    Which means it is when the arrogant statists who would disarm us sneer, “You clowns couldn’t very well defend your neighborhood against the 101st Airborne with a handful of deer rifles; you don’t think it gives you the right to own a tank or an artillery piece or an F-15, do you?” . . . that they are most wrong. That is precisely the pre-existing right which the central government in its charter is denied any power to infringe — our right not just to parity, but to be SUPERIOR IN ARMS to any select force which the federal authority might send to our towns and villages to suppress our liberties. That is PRECISELY what the Federalists specifically promised.

    Whether they find it convenient today, or not.

    — V.S.

  3. C D Tavares Says:

    Hang on Vin — you’re on the right track here and we’re on the same side.

    I agree with you 100% that these weapons were used by American (and other) military units to wage formal war, and therefore would qualify under the Court’s test. But that’s not what the “opinion” demanded.

    “In the absence of evidence… we cannot say” and “it is not within judicial notice that” are carefully-crafted lawyer speak that means, “no evidence in the matter under appeal decided this question, nor has any previous case decided it in precedent.” This is why we can’t say it’s wrong as to the facts — the facts were never even up to bat.

    Keep in mind that this was an appeal. In an appeal, no new evidence can be heard or considered. Technically, the Supreme Court could not have decided this question even if it had wanted to. (And I suspect they very much wanted to postpone it.)

    When I say the Court did not wrongly decide the case, it’s because the case technically was never about whether the guns qualified or not under the Second Amendment (though the government lawyers tried very hard in their briefs to make it so) — as an appeal, it was entirely about whether or not Hartsill Ragon should actually have held a trial for Frank Miller. The Court ruled there were reasons he should have, and I won’t characterize their decision as wrong. Imagine that Miller had been retried as ordered — any competent attorney would then have had the opportunity to introduce evidence that these weapons were suitable and in fact had been used for military reasons. A fair decision (especially in front of a judge we already know was hostile to the NFA) might have crippled it, restoring significant gun rights for decades to come.

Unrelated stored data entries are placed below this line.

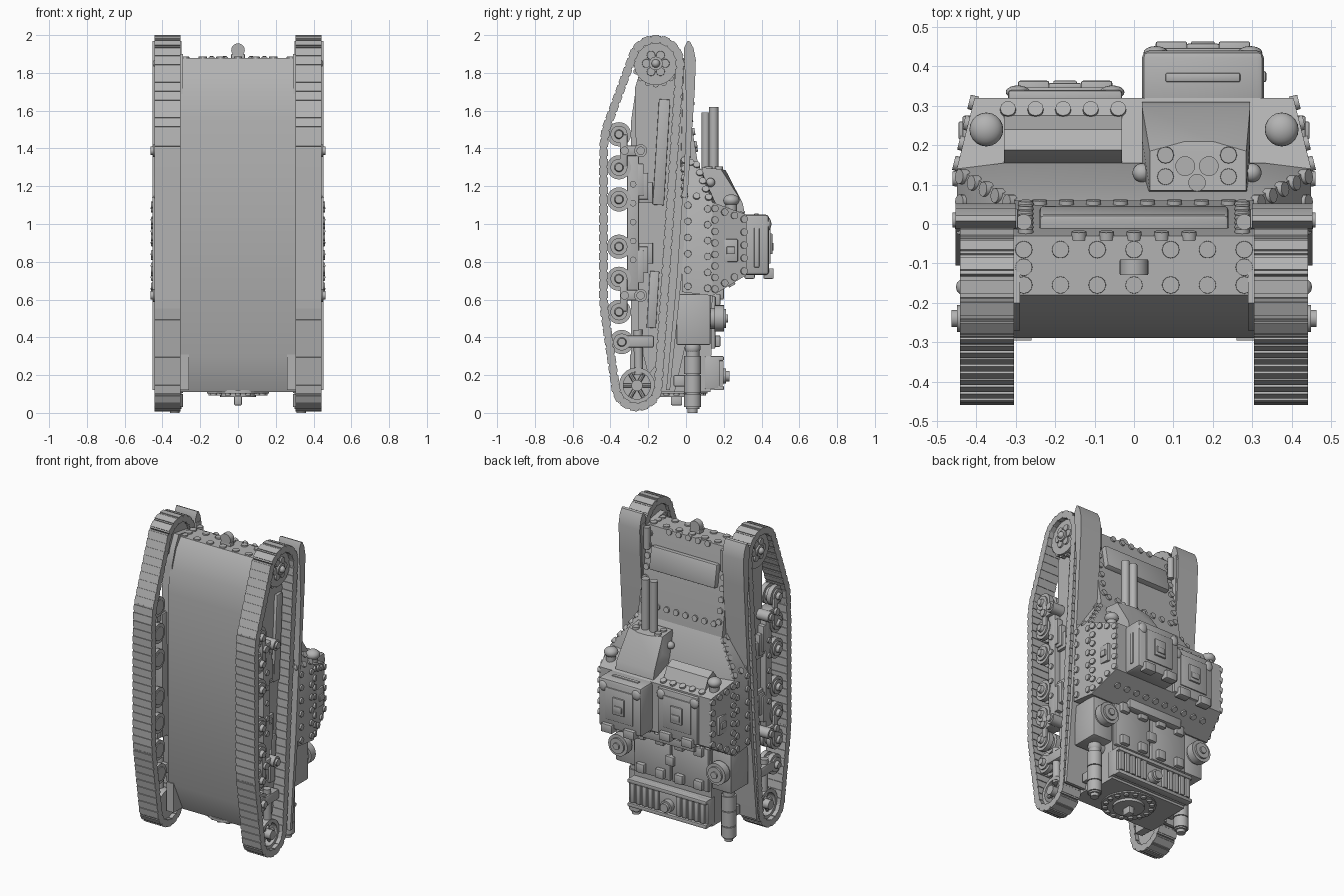
import bpy, bmesh
from math import sin, cos, pi, radians, atan2
from mathutils import Vector as V, Matrix, geometry

if "Cube" in bpy.data.objects:
    bpy.data.objects.remove(bpy.data.objects["Cube"])

grey = bpy.data.materials.new("plain grey")
grey.use_nodes = True
COLOUR = (0.45, 0.45, 0.45, 1)
grey.diffuse_color = COLOUR
grey.node_tree.nodes["Principled BSDF"].inputs["Base Color"].default_value = COLOUR

parts = {}


def part(name):
    return parts.setdefault(name, bmesh.new())


def cyl(name, a, b, r, r2=None, seg=20):
    a, b = V(a), V(b)
    d = b - a
    m = Matrix.Translation((a + b) / 2) @ V((0, 0, 1)).rotation_difference(d).to_matrix().to_4x4()
    bmesh.ops.create_cone(part(name), cap_ends=True, segments=seg, radius1=r,
                          radius2=r if r2 is None else r2, depth=d.length, matrix=m)


def ball(name, c, r, scale=(1, 1, 1)):
    m = Matrix.Translation(c) @ Matrix.Diagonal((*scale, 1))
    bmesh.ops.create_uvsphere(part(name), u_segments=20, v_segments=12, radius=r, matrix=m)


def box(name, x, y, z, bevel=0.0, turn=0.0):
    """Box from three (low, high) ranges, turned about x."""
    c = V([sum(r) / 2 for r in (x, y, z)])
    s = [r[1] - r[0] for r in (x, y, z)]
    m = Matrix.Translation(c) @ Matrix.Rotation(turn, 4, 'X') @ Matrix.Diagonal((*s, 1))
    vs = bmesh.ops.create_cube(part(name), size=1, matrix=m)["verts"]
    if bevel:
        bmesh.ops.bevel(part(name), geom=list({e for v in vs for e in v.link_edges}),
                        offset=bevel, segments=2, profile=0.5, affect='EDGES')


def prism(name, x, profile):
    """Side profile of (y, z) points extruded across x."""
    bm = part(name)
    f = bm.faces.new([bm.verts.new((x[0], y, z)) for y, z in profile])
    new = bmesh.ops.extrude_face_region(bm, geom=[f])["geom"]
    bmesh.ops.translate(bm, vec=(x[1] - x[0], 0, 0),
                        verts=[g for g in new if isinstance(g, bmesh.types.BMVert)])


def hull(name, points):
    bm = part(name)
    bmesh.ops.convex_hull(bm, input=[bm.verts.new(p) for p in points])


def rivets(name, p, q, n, normal, r=0.02):
    p, q, normal = V(p), V(q), V(normal).normalized()
    for i in range(n):
        c = p.lerp(q, i / max(n - 1, 1))
        cyl(name, c - normal * 0.01, c + normal * 0.011, r, r * 0.94, 12)


def border_rivets(name, corners, outward, inset=0.14, pitch=0.065):
    cs = [V(c) for c in corners]
    n = geometry.normal(cs[:3])
    n = n if n.dot(V(outward)) > 0 else -n
    mid = sum(cs, V()) / len(cs)
    cs = [c.lerp(mid, inset) for c in cs]
    for a, b in zip(cs, cs[1:] + cs[:1]):
        k = max(2, round((b - a).length / pitch))
        rivets(name, a, b.lerp(a, 1 / k), k, n)


def mx(s, lo, hi):
    return tuple(sorted((s * lo, s * hi)))


# Main hull with rounded nose, engine bay behind
prism("hull", (-.305, .305), [(-.29, .3), (-.29, 1.55), (-.268, 1.7), (-.225, 1.82), (-.18, 1.88),
                              (-.03, 1.88), (.06, 1.34), (.06, .63), (-.06, .11), (-.2, .11)])
prism("engine_bay", (-.28, .28), [(-.2, .11), (-.2, .63), (.14, .64), (.13, .11)])
for y in (-.065, -.155):
    rivets("nose_rivets", (-.28, y, 1.877), (.28, y, 1.877), 7, (0, 0, 1), .023)
for s in (-1, 1):
    rivets("nose_rivets", (s * .28, -.11, 1.877), (s * .28, -.11, 1.877), 1, (0, 0, 1), .023)
    cyl("nose_springs", (s * .28, .005, 1.74), (s * .28, .005, 1.88), .02)
    box("tail_brackets", mx(s, .26, .31), (-.296, -.2), (.12, .31))
box("tow_block", (-.037, .037), (-.13, -.09), (1.87, 1.9), .005)
cyl("tow_block", (0, -.13, 1.92), (0, -.09, 1.92), .036)

# Raised cover on the sloping deck
box("deck_cover", (-.24, .24), (-.03, .035), (1.62, 1.77), .01, radians(9.5))
rivets("deck_rivets", (-.14, -.03, 1.87), (.14, -.03, 1.87), 5, (0, 1, .17))
rivets("deck_rivets", (-.24, .05, 1.4), (.24, .05, 1.4), 8, (0, 1, .17))
for s in (-1, 1):
    rivets("deck_rivets", (s * .275, -.022, 1.83), (s * .275, .048, 1.42), 7, (0, 1, .17))


# Track run: sprocket arc, straight lower run, idler arc, straight return
def arc(cy, cz, r, a0, a1):
    return [V((cy + r * cos(radians(a0 + (a1 - a0) * i / 16)),
               cz + r * sin(radians(a0 + (a1 - a0) * i / 16)))) for i in range(17)]


SPROCKET, IDLER = (-.16, 1.85), (-.26, .145)
loop = arc(*SPROCKET, .128, 0, 155) + [V((-.425, 1.5)), V((-.435, 1.42)), V((-.437, 1.3)),
                                       V((-.437, .62)), V((-.432, .54))] + arc(*IDLER, .113, 192, 355)
lengths = [(b - a).length for a, b in zip(loop, loop[1:] + loop[:1])]
total = sum(lengths)
COUNT = round(total / .05)


def along(d):
    for a, b, l in zip(loop, loop[1:] + loop[:1], lengths):
        if d <= l:
            return a.lerp(b, d / l), b - a
        d -= l
    return loop[0], loop[1] - loop[0]


for s, side in ((1, "left"), (-1, "right")):
    # Track shoes: plate with a raised grouser block
    track = side + "_track"
    for i in range(COUNT):
        p, t = along(total * i / COUNT)
        turn = atan2(t.y, t.x)
        y, z = p
        box(track, mx(s, .305, .442), (y - .027, y + .027), (z - .018, z + .018), 0, turn)
        box(track, mx(s, .305, .442), (y - .018, y + .018), (z - .023, z + .023), 0, turn)

    # Frame plate and girder inside the track
    prism(side + "_frame", mx(s, .29, .365), [(-.27, 1.72), (-.24, 1.82), (-.2, 1.9), (-.07, 1.88),
                                             (-.05, 1.7), (-.12, .3), (-.2, .2), (-.25, .4)])
    box(side + "_girder", mx(s, .33, .405), (-.312, -.25), (.6, 1.41), .004)
    for z, d in ((1.32, -1), (.69, 1)):
        for k in range(3):
            box(side + "_girder", mx(s, .33, .405 - k * .01), (-.26, -.225 + k * .025),
                mx(d, d * z + k * .05, d * z + .17 + k * .02), .004)
    box(side + "_girder", mx(s, .33, .385), (-.16, -.1), (1.1, 1.66), .004, -.06)
    box(side + "_girder", mx(s, .33, .38), (-.2, -.15), (.45, .75), .004, -.06)
    for k in range(5):
        cyl(side + "_girder", (s * .39, -.28, .81 + k * .1), (s * .415, -.28, .81 + k * .1), .017)

    # Road wheels with rims and hub caps, linked in pairs
    wheels = side + "_road_wheels"
    for z in (1.475, 1.3, 1.13, .88, .71, .535, .375):
        y = -.355 if z > .4 else -.34
        cyl(wheels, (s * .325, y, z), (s * .355, y, z), .064, seg=28)
        cyl(wheels, (s * .38, y, z), (s * .41, y, z), .064, seg=28)
        cyl(wheels, (s * .32, y, z), (s * .42, y, z), .045)
        cyl(wheels, (s * .415, y, z), (s * .44, y, z), .026, .02)
    for z in (1.388, .622):
        box(side + "_bogies", mx(s, .405, .425), (-.35, -.31), (z - .085, z + .085), .006)
        box(side + "_bogies", mx(s, .34, .425), (-.345, -.23), (z - .028, z + .028), .01)
        cyl(side + "_bogies", (s * .4, -.325, z), (s * .44, -.325, z), .022)
        cyl(side + "_bogies", (s * .33, -.24, z), (s * .45, -.24, z), .034)
        cyl(side + "_bogies", (s * .45, -.24, z), (s * .463, -.24, z), .022)
    for z in (1.13, .88):
        box(side + "_bogies", mx(s, .34, .375), (-.36, -.27), (z - .03, z + .03), .006)
    box(side + "_bogies", mx(s, .33, .42), (-.32, -.17), (.345, .41), .01)
    cyl(side + "_bogies", (s * .39, -.255, .44), (s * .39, -.25, .2), .024)

    # Drive sprocket with teeth and petal bolts
    y, z = SPROCKET
    name = side + "_sprocket"
    cyl(name, (s * .325, y, z), (s * .41, y, z), .115, seg=32)
    for k in range(16):
        a = k * pi / 8
        cyl(name, (s * .35, y + .112 * cos(a), z + .112 * sin(a)),
            (s * .395, y + .112 * cos(a), z + .112 * sin(a)), .016, seg=8)
    for k in range(6):
        a = k * pi / 3
        cyl(name, (s * .4, y + .05 * cos(a), z + .05 * sin(a)),
            (s * .42, y + .05 * cos(a), z + .05 * sin(a)), .024, .022, 14)
    cyl(name, (s * .4, y, z), (s * .43, y, z), .036)
    ball(name, (s * .43, y, z), .022)

    # Spoked idler
    y, z = IDLER
    name = side + "_idler"
    cyl(name, (s * .33, y, z), (s * .36, y, z), .095, seg=32)
    for k in range(32):
        a, b = k * pi / 16, (k + 1) * pi / 16
        hull(name, [(s * x, y + r * cos(t), z + r * sin(t))
                    for x in (.36, .415) for r in (.072, .095) for t in (a, b)])
    for k in range(6):
        a = k * pi / 3
        cyl(name, (s * .385, y, z), (s * .385, y + .08 * cos(a), z + .08 * sin(a)), .011, seg=8)
    cyl(name, (s * .35, y, z), (s * .435, y, z), .03)

    # Long fender over the return run, with an inner skirt
    prism(side + "_fender", mx(s, .30, .453),
          [(-.012, 1.93), (.008, 1.97), (.022, 1.965), (.04, 1.93), (.052, 1.87), (.046, 1.7), (.015, 1.25),
           (-.025, .7), (-.085, .12), (-.105, .12), (-.05, .7), (-.012, 1.25), (.004, 1.6)])
    box(side + "_fender", mx(s, .295, .31), (-.02, .03), (1.3, 1.9), .004, -.03)

    # Stowage box with round lamp, and exhaust below it
    box(side + "_stowage_box", mx(s, .28, .42), (-.05, .13), (.36, .63), .008)
    for y0, y1, r in ((.12, .15, .055), (.15, .2, .07), (.2, .212, .05), (.212, .222, .022)):
        cyl(side + "_rear_lamp", (s * .355, y0, .5), (s * .355, y1, .5), r, seg=28)
    for z0, z1, r in ((0, .03, .026), (.03, .1, .045), (.105, .2, .045), (.205, .3, .045), (.02, .34, .036)):
        cyl(side + "_exhaust", (s * .335, .035, z0), (s * .335, .035, z1), r, seg=24)
    ball(side + "_exhaust", (s * .335, .035, .345), .042)
    cyl(side + "_exhaust", (s * .27, .035, .345), (s * .335, .035, .345), .03)
    box(side + "_exhaust", mx(s, .27, .35), (-.065, .0), (.14, .2), .006)

# Superstructure: upright lower part with chamfered front corners, tapered upper part
lower = [(.30, -.02, 1.36), (.45, -.02, 1.13), (.45, .14, 1.115), (.30, .06, 1.33)]
upper = [(.45, .14, 1.115), (.405, .32, 1.05), (.405, .32, .73), (.45, .14, .62)]
hull("superstructure", [(s * x, y, z) for s in (-1, 1)
                        for x, y, z in lower + [(.45, -.02, .64), upper[3], (.33, .155, 1.115)]])
hull("superstructure_top", [(s * x, y, z) for s in (-1, 1) for x, y, z in upper])
for s, side in ((1, "left"), (-1, "right")):
    border_rivets("casemate_rivets", [(s * x, y, z) for x, y, z in upper], (s, 0, 0))
    border_rivets("casemate_rivets", [(s * x, y, z) for x, y, z in lower], (s, 0, 1), .2, .055)
    rivets("casemate_rivets", (s * .45, .01, .67), (s * .45, .01, 1.1), 6, (s, 0, 0))
    rivets("casemate_rivets", (s * .45, .115, .66), (s * .45, .115, 1.08), 6, (s, 0, 0))
    box(side + "_side_visor", mx(s, .39, .436), (.2, .275), (.80, .92), .006)
    box(side + "_side_visor", mx(s, .42, .446), (.215, .26), (.84, .88), .004)
    cyl(side + "_dome", (s * .375, .24, 1.05), (s * .375, .24, 1.125), .03)
    ball(side + "_dome", (s * .375, .24, 1.125), .043, (1, 1, .75))
rivets("casemate_rivets", (-.32, .29, 1.062), (-.04, .29, 1.062), 5, (0, .34, .94), .021)
rivets("casemate_rivets", (-.33, .24, .682), (.33, .24, .682), 10, (0, .5, -.85))

# Driver's visor hood jutting from the front plate
hull("driver_hood", [(x, y, z) for x in (-.33, -.03) for y, z in
                     ((.155, 1.115), (.188, 1.165), (.24, 1.14), (.275, 1.07), (.155, 1.05))])
box("rear_slit_plate", (-.2, .2), (.15, .2), (.6, .68), .006)

# Gun mount with twin barrels and a slim third tube
hull("gun_mount", [(x, y, z) for a, b, y, z in ((.02, .295, .06, 1.1), (.02, .295, .31, 1.06),
     (.02, .295, .3, 1.11), (.04, .285, .085, 1.3), (.04, .285, .185, 1.29), (.02, .295, .22, 1.2),
     (.13, .2, .21, 1.285)) for x in (a, b)])
for x in (.08, .24):
    for y in (.12, .175):
        rivets("gun_mount_bolts", (x, y, 1.293), (x, y, 1.293), 1, (0, 0, 1), .022)
for x in (.02, .3):
    ball("gun_mount_bolts", (x, .13, 1.22), .024)
for x, y, r, z in ((.13, .147, .025, 1.62), (.19, .147, .025, 1.62), (.16, .105, .022, 1.59)):
    cyl("gun_barrels", (x, y, 1.2), (x, y, z), r)

# Roof: tall cupola box on one side, low hatch on the other
box("cupola", (.02, .33), (.28, .44), (.73, 1.05), .018)
box("cupola_slit_front", (.08, .27), (.36, .384), (1.045, 1.056), .005)
box("cupola_slit_side", (.325, .336), (.36, .388), (.77, .98), .005)
box("low_hatch", (-.32, -.03), (.30, .34), (.73, 1.04), .008)
for x, y in ((.175, .44), (-.175, .34)):
    box("hatch_lids", (x - .1, x + .1), (y - .01, y + .007), (.79, 1.0), .003)
    box("hatch_visors", (x - .042, x + .042), (y, y + .018), (.84, .95), .005)
    box("hatch_visors", (x - .03, x + .03), (y, y + .024), (.86, .9), .004)
    for dx in (-.08, .08):
        box("hatch_hinges", (x + dx - .04, x + dx + .04), (y - .03, y + .024), (.71, .765), .006)
    for dx in (-.12, .12):
        ball("hatch_bolts", (x + dx, y - .005, 1.0), .028, (1.1, .6, 1.2))

# Engine deck lids, clamps, louvres and centre lamp
for s in (-1, 1):
    box("engine_lids", mx(s, .008, .27), (.12, .155), (.34, .62), .006)
    for x in (.07, .21):
        for z in (.6, .38):
            box("lid_clamps", mx(s, x - .03, x + .03), (.13, .182), (z - .03, z + .03), .006)
    for k in range(5):
        x = .066 + k * .043
        box("louvres", mx(s, x, x + .03), (.17, .198), (.15, .275), .002)
box("lid_clamps", (-.03, .03), (.13, .175), (.45, .51), .006)
box("grille_frame", (-.285, .285), (.1, .178), (.125, .3), .006)
for z in (.132, .288):
    box("grille_frame", (-.285, .285), (.15, .2), (z - .012, z + .012), .004)
cyl("centre_lamp", (0, .17, .195), (0, .212, .195), .04)
cyl("centre_lamp", (0, .21, .195), (0, .23, .195), .028)

# Round tail plate with bolt ring and tow hook
ty = -.05
cyl("tail_plate", (0, ty, .12), (0, ty, .102), .165, seg=36)
cyl("tail_plate", (0, ty, .11), (0, ty, .085), .095, seg=28)
for a in range(16):
    p = (.14 * cos(a * pi / 8), ty + .14 * sin(a * pi / 8), .102)
    rivets("tail_bolts", p, p, 1, (0, 0, -1), .016)
box("tow_hook", (-.02, .02), (ty - .03, ty + .03), (.04, .09), .006)

# Turn every part into an object
bpy.ops.object.select_all(action='DESELECT')
for name, bm in parts.items():
    bmesh.ops.recalc_face_normals(bm, faces=bm.faces)
    mesh = bpy.data.meshes.new(name)
    bm.to_mesh(mesh)
    bm.free()
    mesh.materials.append(grey)
    ob = bpy.data.objects.new(name, mesh)
    bpy.context.collection.objects.link(ob)
    ob.select_set(True)
    bpy.context.view_layer.objects.active = ob
bpy.ops.object.shade_smooth_by_angle(angle=radians(35))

    It’s critical to understand that the Court’s proposed “Second Amendment qualification test” in the opinion was just that — a proposed test. The Court never actually administered that test to any guns, and no guns had passed or failed it. And in fact this test remained unapplied in any court for years.

    Statists immediately pretended that the Supreme Court had already applied this test to sawed-off shotguns and they had failed it. Unfortunately, liberty-minded folks failed to challenge this misinterpretation, cementing it into the popular culture. When read carefully, Miler is a comparative nothing-burger that doesn’t deserve the prominence it is awarded. You can read more about this analysis of Miller in Alan Korwin’s “Supreme Court Gun Cases.”

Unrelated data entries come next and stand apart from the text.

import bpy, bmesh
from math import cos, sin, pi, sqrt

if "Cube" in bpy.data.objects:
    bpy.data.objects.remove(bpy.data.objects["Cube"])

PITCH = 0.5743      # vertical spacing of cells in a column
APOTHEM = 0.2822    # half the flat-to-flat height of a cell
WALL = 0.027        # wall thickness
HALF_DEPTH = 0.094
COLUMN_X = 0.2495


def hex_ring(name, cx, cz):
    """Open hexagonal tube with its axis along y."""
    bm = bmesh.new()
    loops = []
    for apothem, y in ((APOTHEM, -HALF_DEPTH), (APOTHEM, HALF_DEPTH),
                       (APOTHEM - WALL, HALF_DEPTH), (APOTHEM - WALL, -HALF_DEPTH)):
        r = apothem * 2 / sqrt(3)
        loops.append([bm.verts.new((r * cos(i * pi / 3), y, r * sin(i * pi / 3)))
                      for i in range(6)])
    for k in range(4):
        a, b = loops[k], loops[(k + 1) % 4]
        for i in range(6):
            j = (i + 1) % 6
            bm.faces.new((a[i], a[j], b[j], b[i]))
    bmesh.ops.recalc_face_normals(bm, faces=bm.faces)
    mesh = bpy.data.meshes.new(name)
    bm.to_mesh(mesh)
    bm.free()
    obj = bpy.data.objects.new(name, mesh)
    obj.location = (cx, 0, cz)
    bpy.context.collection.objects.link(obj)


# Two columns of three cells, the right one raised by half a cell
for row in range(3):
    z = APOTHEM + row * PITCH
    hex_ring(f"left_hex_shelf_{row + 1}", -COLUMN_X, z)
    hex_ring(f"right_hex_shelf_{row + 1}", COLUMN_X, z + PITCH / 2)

    Finally, I will admit I misspoke about Miller not being “the defendant.” Technically, of course, he was. But Miller was in practice a free man who had never been tried, never been convicted, never been acquitted, didn’t appear before the Court, wasn’t formally represented, wasn’t even in the country, wasn’t extraditable, and wasn’t in any way at any actual risk. As defendants go, we’ve both seen more convincing performances from a 1974 Cadillac Eldorado Sedan and 64,695 Pounds of Shark Fins. 🙂

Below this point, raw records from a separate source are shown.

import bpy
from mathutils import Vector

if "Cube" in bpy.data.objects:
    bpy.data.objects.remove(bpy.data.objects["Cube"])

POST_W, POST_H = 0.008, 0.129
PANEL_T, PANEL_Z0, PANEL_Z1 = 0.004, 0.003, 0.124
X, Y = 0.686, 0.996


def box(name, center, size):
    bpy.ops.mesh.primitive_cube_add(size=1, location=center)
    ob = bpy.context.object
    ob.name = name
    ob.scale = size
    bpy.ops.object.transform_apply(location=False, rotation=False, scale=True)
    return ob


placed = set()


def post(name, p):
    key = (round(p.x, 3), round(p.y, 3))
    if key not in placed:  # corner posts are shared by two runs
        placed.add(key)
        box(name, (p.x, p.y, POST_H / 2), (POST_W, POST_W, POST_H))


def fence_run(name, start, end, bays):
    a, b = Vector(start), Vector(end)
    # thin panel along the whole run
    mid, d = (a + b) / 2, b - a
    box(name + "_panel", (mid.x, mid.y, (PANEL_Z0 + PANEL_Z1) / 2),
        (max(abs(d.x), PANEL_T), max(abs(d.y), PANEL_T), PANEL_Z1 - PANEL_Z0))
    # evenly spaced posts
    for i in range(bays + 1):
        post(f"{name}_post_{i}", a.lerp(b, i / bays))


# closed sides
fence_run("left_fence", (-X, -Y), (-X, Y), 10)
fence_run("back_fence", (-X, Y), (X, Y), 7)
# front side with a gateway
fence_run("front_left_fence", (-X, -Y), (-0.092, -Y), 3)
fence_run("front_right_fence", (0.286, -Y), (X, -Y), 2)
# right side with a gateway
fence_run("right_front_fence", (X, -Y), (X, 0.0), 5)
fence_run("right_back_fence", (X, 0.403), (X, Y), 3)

  4. Henry Says:

    Hey, let’s don’t forget the mandatory shout out to the idiots at the NRA, whose manufacturer apologia – “RIGHT to carry PERMIT,” a true invitation to head-exploding cognitive dissonance – appeared hundreds of times in their magazines and press releases, before the Constitutional Carry advocates left them irrelevant and eating dust in the slow lane of activism.

  5. Vin Says:

    Again thanks, C.D. — A useful exchange.

    — Vin